2009 UCF HPV (Human Powered Vehicle) Initial Pictures

11,882

20

11

About: Engineer making renewable energy products for African entrepreneurs.

Intro: 2009 UCF HPV (Human Powered Vehicle) Initial Pictures

The 2009 model HPV my team is working on for the ASME HPVC.... We went out for a ride and here's some photos... We had a few crashes, but the vehicle took 'em like a champ... (only minor human damage :p)

Yes, I know the vehicle doesn't look pretty :p It's getting there - needs a wee bit of paint and such.

No, your knees do not hit the gears... The nut hanging next to it is another story - but that's being fixed as this is being written.

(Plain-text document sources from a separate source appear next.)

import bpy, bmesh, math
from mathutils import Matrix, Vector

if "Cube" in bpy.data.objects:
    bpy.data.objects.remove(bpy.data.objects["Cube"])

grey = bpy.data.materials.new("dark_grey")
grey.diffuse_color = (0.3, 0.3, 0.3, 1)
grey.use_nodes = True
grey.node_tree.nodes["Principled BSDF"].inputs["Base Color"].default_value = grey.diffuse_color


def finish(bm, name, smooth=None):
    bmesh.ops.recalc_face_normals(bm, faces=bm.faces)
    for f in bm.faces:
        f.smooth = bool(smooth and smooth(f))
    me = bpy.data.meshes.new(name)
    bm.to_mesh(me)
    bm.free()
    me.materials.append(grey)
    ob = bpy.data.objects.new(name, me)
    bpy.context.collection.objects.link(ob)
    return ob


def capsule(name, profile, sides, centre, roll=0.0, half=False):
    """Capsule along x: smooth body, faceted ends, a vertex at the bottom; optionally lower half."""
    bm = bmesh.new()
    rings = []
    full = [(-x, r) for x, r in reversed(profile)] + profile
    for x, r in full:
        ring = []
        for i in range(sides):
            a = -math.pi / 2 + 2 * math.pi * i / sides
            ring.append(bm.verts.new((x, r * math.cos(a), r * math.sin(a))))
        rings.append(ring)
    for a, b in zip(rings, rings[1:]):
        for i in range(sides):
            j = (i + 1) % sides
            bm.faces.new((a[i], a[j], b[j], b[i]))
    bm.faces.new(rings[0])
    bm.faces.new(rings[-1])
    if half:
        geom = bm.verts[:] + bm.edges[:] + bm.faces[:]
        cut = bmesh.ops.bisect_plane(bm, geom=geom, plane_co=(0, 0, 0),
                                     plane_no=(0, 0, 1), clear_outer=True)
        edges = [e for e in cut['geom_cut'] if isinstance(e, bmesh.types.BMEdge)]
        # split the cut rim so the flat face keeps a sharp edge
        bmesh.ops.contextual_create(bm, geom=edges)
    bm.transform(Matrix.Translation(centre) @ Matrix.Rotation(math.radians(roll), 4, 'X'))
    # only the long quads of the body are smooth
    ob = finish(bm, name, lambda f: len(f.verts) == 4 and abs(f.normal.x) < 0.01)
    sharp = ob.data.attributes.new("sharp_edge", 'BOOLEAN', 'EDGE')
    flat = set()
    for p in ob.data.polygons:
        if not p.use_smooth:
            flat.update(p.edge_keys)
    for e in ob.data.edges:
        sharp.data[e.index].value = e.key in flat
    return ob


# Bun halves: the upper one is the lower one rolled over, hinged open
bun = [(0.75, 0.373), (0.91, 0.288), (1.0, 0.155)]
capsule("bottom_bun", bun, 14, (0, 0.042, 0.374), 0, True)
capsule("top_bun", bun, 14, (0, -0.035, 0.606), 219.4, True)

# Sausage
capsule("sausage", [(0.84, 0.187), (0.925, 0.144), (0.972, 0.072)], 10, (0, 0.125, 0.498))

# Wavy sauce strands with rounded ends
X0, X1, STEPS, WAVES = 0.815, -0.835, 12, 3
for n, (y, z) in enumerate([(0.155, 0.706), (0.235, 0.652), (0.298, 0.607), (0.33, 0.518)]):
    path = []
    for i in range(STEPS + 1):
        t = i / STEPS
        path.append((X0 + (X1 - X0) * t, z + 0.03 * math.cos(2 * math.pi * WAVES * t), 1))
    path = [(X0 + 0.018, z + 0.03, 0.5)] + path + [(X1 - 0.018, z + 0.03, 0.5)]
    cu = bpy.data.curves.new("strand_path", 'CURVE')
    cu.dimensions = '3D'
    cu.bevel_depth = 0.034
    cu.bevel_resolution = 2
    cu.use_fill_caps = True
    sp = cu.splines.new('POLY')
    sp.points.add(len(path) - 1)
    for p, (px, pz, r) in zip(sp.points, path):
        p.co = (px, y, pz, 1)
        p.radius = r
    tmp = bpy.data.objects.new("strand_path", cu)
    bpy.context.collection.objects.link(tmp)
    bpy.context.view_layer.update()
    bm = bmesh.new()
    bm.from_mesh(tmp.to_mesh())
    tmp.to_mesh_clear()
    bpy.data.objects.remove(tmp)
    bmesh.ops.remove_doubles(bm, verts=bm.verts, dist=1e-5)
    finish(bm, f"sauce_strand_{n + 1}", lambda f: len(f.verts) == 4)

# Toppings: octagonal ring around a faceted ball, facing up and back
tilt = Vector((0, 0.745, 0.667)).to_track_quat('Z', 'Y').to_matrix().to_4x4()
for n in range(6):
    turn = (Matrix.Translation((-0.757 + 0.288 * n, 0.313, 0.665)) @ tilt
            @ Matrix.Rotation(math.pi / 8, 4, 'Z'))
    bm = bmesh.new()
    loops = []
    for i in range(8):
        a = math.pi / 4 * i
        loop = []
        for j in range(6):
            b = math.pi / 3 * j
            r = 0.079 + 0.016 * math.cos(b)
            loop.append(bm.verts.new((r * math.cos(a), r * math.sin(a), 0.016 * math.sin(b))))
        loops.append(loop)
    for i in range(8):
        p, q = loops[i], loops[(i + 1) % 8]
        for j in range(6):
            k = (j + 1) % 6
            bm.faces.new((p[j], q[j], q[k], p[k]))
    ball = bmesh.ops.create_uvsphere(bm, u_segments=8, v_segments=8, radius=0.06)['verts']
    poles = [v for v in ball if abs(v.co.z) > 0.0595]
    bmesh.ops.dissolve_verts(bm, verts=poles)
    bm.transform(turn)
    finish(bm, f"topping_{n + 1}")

Specs:
Wheel Size: 20" - 2 of them
Drive train: FWD - intermediate jack shaft (gear multiplier) - 9speed
Structure: Monocoque (unibody - fiberglass) with removable Sub Frame (cro-mo)
Seat: Composite Hard shell, adjustable
Roll bar: Sandwich composite - integral in structure
How Fast? We'll say when it's official

Okay, so now you know it's made of fiberglass... and not carbon fiber.... You don't need to make this sort of thing with carbon.... This shows that. We just don't have the budge for this much carbon :p

We'll have more pictures after the event :)

Share

    Recommendations

    • Metalworking Contest

      Metalworking Contest
    • Tiny Home Contest

      Tiny Home Contest
    • Fix It! Contest

      Fix It! Contest

    11 Discussions

    0
    None
    avocadostains

    9 months ago

    For a long time I have wondered if there could be something better than foot pedals for bike propulsion. Consider different types of weight lifting that people do in a gym. A bike powered by a 'squat'/'dealift' type motion or some other motion to maximize Human to vehicle power transfer, instead of traditional footpedals would be so much more powerful and also beneficial exercise-wise to the body as a whole. You could ramp up the gearing so much higher than a traditional bike. Check this bike out: https://www.popsci.com/technology/article/2013-08/watch-bicycle-go-80-mph And that with traditional foot propulsion. Combining higher gear, different propulsion, and a shell like the one you built would make for one heck of an HPV. Perhaps even a human powered airplane. Some day I will get back to that dream. Bicycle airplane. I feel like I was born to build it, but I need help. It's so nice in the sky. Not a lot of traffic. Nice build BTW.

    0
    None
    Adam12hicks

    6 years ago on Introduction

    I like it! Have you ever considered painting it flesh and wearing either an Ace or Gary costume?

    0
    None
    TheMaker888

    7 years ago on Introduction

    Creative idea, but its been done be for :P
    i like how you used fiberglass for the shell..

    yeah but ( Hutch ) made an 'HPV' back in the early/mid 80s
    http://bmxmuseum.com/image/hpvspeedlimitad_lg.jpg
    it was outlawed because it was marketed with the promise of getting atleast 40mph which was too unsafe for the common rider, and which only a few hundred models were issued to sponsored bmx racers, a few more were made with a tuned down gear 'smaller sprocket' for the common people..
    i find it interesting, hope someone else does..

    1 reply
    0
    None
    miketavius

    8 years ago on Introduction

    Cool Instructable! Nice to see UCF represented on here. Go knights!!!

    0
    None
    tfultsucfme

    8 years ago on Introduction

    This is awesome! Go Knights! I've actually seen quite a few of your instructables before but I had no clue that you were a ME from UCF.

    I am a member of ASME, and an ME major, at UCF and we have just started work on a student design competition new to UCF, Solar Splash. Solar Splash is basically a solar powered boat race.

    We are actually thinking of working with the HPV team to get some advice on aerodynamics and our gear box (which I heard required quite a bit of tweaking). Omeil is currently overseeing our group as an officer and he had mentioned quite a bit about the HPV. 

    Good Luck,
    T. Fults

    1 reply
    0
    None

    I finally opened an instructables account after seeing this. I'd say it's a good enough reason.

    Do you have any advice regarding student design competitions?

    Thanks,
    -T. Fults

    0
    None
    temp

    9 years ago on Introduction

    How do you get up to speed in it? FRom the pictures it apears there are only 2 wheels. Or are there more? I'm sorta confused how you get in it when you want to go. Is it open in the bottom so you can push yourself off and gey balanced. It looks amazing though.

    0
    None
    cajcole

    9 years ago on Introduction

    nice looking bike, nice to see the monocoque design more. from UNR HPV team member

    0
    None
    BeanGolem

    9 years ago on Introduction

    Woo! As a 5-year member of Cal Poly's HPV team, it's great to see new bikes! Good Luck!